The City of Greensboro is being threatened with a legal action over its failure to produce public records in a timely manner.

Since the person making this threat is Amiel Rossabi of Rossabi Law Partners, and it was made in a letter to Mayor Nancy Vaughan, members of the Greensboro City Council, City Manager Tai Jaiyeoba and City Attorney Chuck Watts, it can hardly be considered idle.

According to Rossabi’s letter on Jan. 4, 2022, he made a written request for information on “violent incidents” that occurred at “exempt facilities” from Jan. 1, 2016 through Dec. 31, 2021.

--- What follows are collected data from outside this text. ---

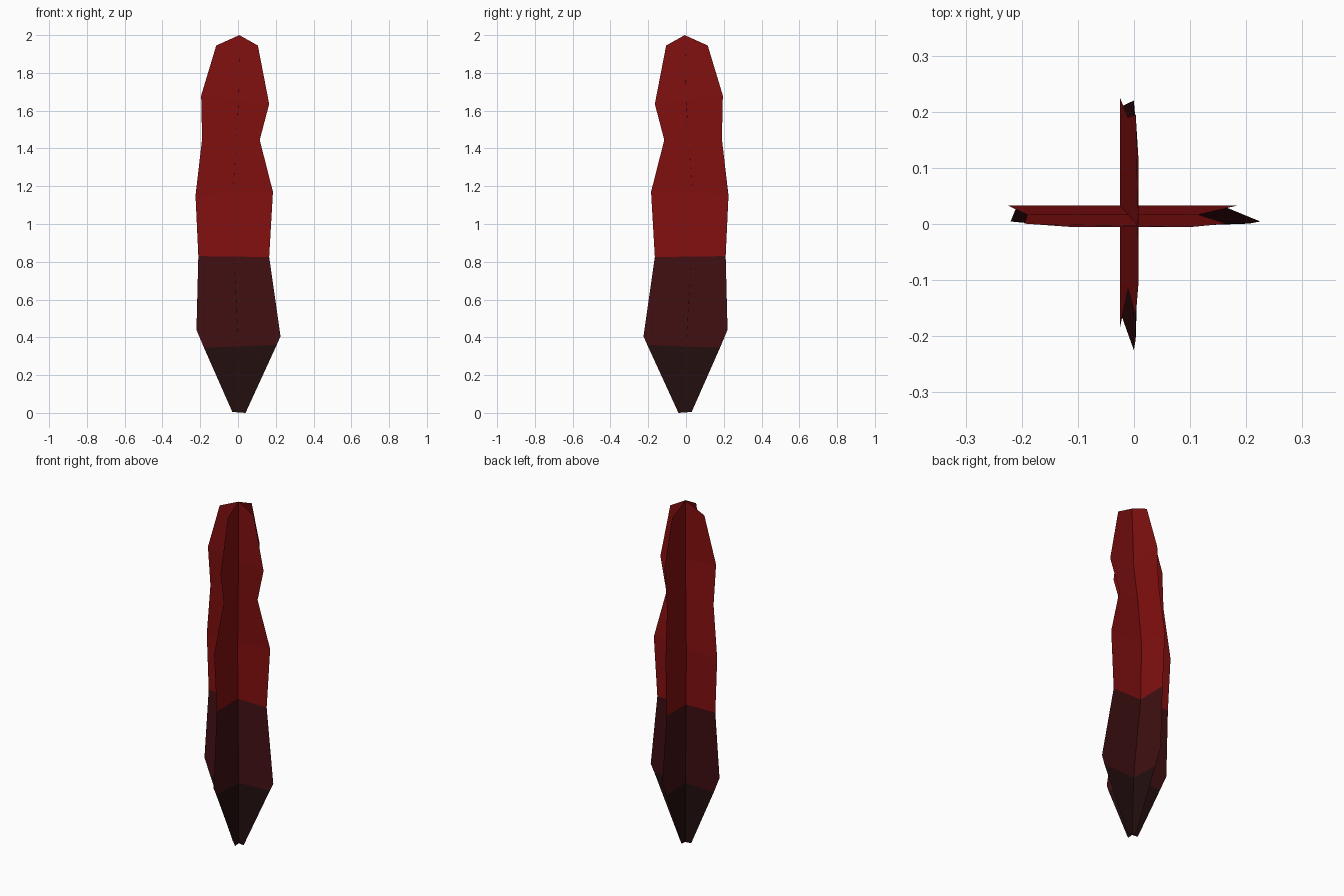
import bpy
import bmesh

cube = bpy.data.objects.get("Cube")
if cube:
    bpy.data.objects.remove(cube, do_unlink=True)


def make_material(name, rgb):
    mat = bpy.data.materials.new(name)
    mat.use_nodes = True
    colour = (*rgb, 1.0)
    mat.diffuse_color = colour
    bsdf = mat.node_tree.nodes["Principled BSDF"]
    bsdf.inputs["Base Color"].default_value = colour
    bsdf.inputs["Roughness"].default_value = 0.9
    return mat


materials = [
    make_material("blackened base", (0.017, 0.0045, 0.0045)),
    make_material("dark maroon", (0.052, 0.005, 0.006)),
    make_material("deep red", (0.23, 0.005, 0.005)),
]

# Blade rows: left edge, left height, right edge, right height, bend amount
ROWS = [
    (-0.03, 0.005, 0.04, 0.0, 0.0),
    (-0.18, 0.345, 0.205, 0.36, 0.15),
    (-0.22, 0.44, 0.225, 0.405, 0.25),
    (-0.21, 0.83, 0.165, 0.825, 0.9),
    (-0.225, 1.15, 0.185, 1.17, 1.0),
    (-0.19, 1.45, 0.115, 1.445, 0.57),
    (-0.195, 1.68, 0.165, 1.635, 0.15),
    (-0.115, 1.945, 0.105, 1.945, 0.0),
]
TIP = (0.007, 2.0)


def make_blade(name, place):
    """Thin bent sheet; place(across, bend, z) gives the position."""
    bm = bmesh.new()
    pairs = [(bm.verts.new(place(l, bend, lz)), bm.verts.new(place(r, bend, rz)))
             for l, lz, r, rz, bend in ROWS]
    for i, (low, high) in enumerate(zip(pairs, pairs[1:])):
        face = bm.faces.new((low[0], low[1], high[1], high[0]))
        # Colour bands rise from the base
        face.material_index = 0 if i < 1 else 1 if i < 3 else 2
    tip = bm.verts.new(place(TIP[0], 0.0, TIP[1]))
    bm.faces.new((*pairs[-1], tip)).material_index = 2
    mesh = bpy.data.meshes.new(name)
    bm.to_mesh(mesh)
    bm.free()
    for mat in materials:
        mesh.materials.append(mat)
    obj = bpy.data.objects.new(name, mesh)
    bpy.context.collection.objects.link(obj)
    return obj


# Two crossed leaf sheets with the same outline
make_blade("wide_blade", lambda a, b, z: (a, -0.005 + 0.038 * b, z))
make_blade("cross_blade", lambda a, b, z: (0.008 - 0.033 * b, -a, z))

In that public records request, Rossabi defines “exempt facilities” to which the Greensboro Safety Review Board (GSRB) doesn’t apply as: “(1) uses, activities and facilities owned or operated by any Federal, State, County or local government agency or government-sponsored entity or events issued a special use permit by these entities; (2) Uses, activities and facilities owned or operated by any private educational institution or religious institution; (3) facilities operated by an organization designated as a non-profit entity under section 501(c) of the Internal Revenue Code, when the location is being operated by the non-profit entity; and (4) arts and crafts shows, athletic fields and athletic events, community festivals, carnivals, fairs or circuses, conventions, exhibition, trade shows, religious events and assemblies, parades.”

In other words, just about every entity is exempt except for privately owned for profit bars and restaurants.

Rossabi also asks for details about the actions taken by the City of Greensboro in response to these violent incidents that occurred at facilities exempt from the GSRB oversight.

In the letter Rossabi states, “The creation and implementation of the Greensboro Safety Review Board (‘GSRB’) and its concomitant standard operating procedure constituted unconstitutional and discriminatory action against private business owners.”

Finally, Rossabi states, “If I do not receive a substantive response to my PIRT [Public Information Request Tracking] request by Wednesday, March 16, 2022 I will file an action for Declaratory Judgement and seek my attorney’s fees.”

The North Carolina Public Records Law states, “Every custodian of public records shall permit any record in the custodian’s custody to be inspected and examined at reasonable times and under reasonable supervision by any person, and shall, as promptly as possible, furnish copies thereof …”

As Rossabi notes, he has waited over two months with no response from the City of Greensboro to his public records request.

It may be left to the courts to decide the promptness of a two month wait.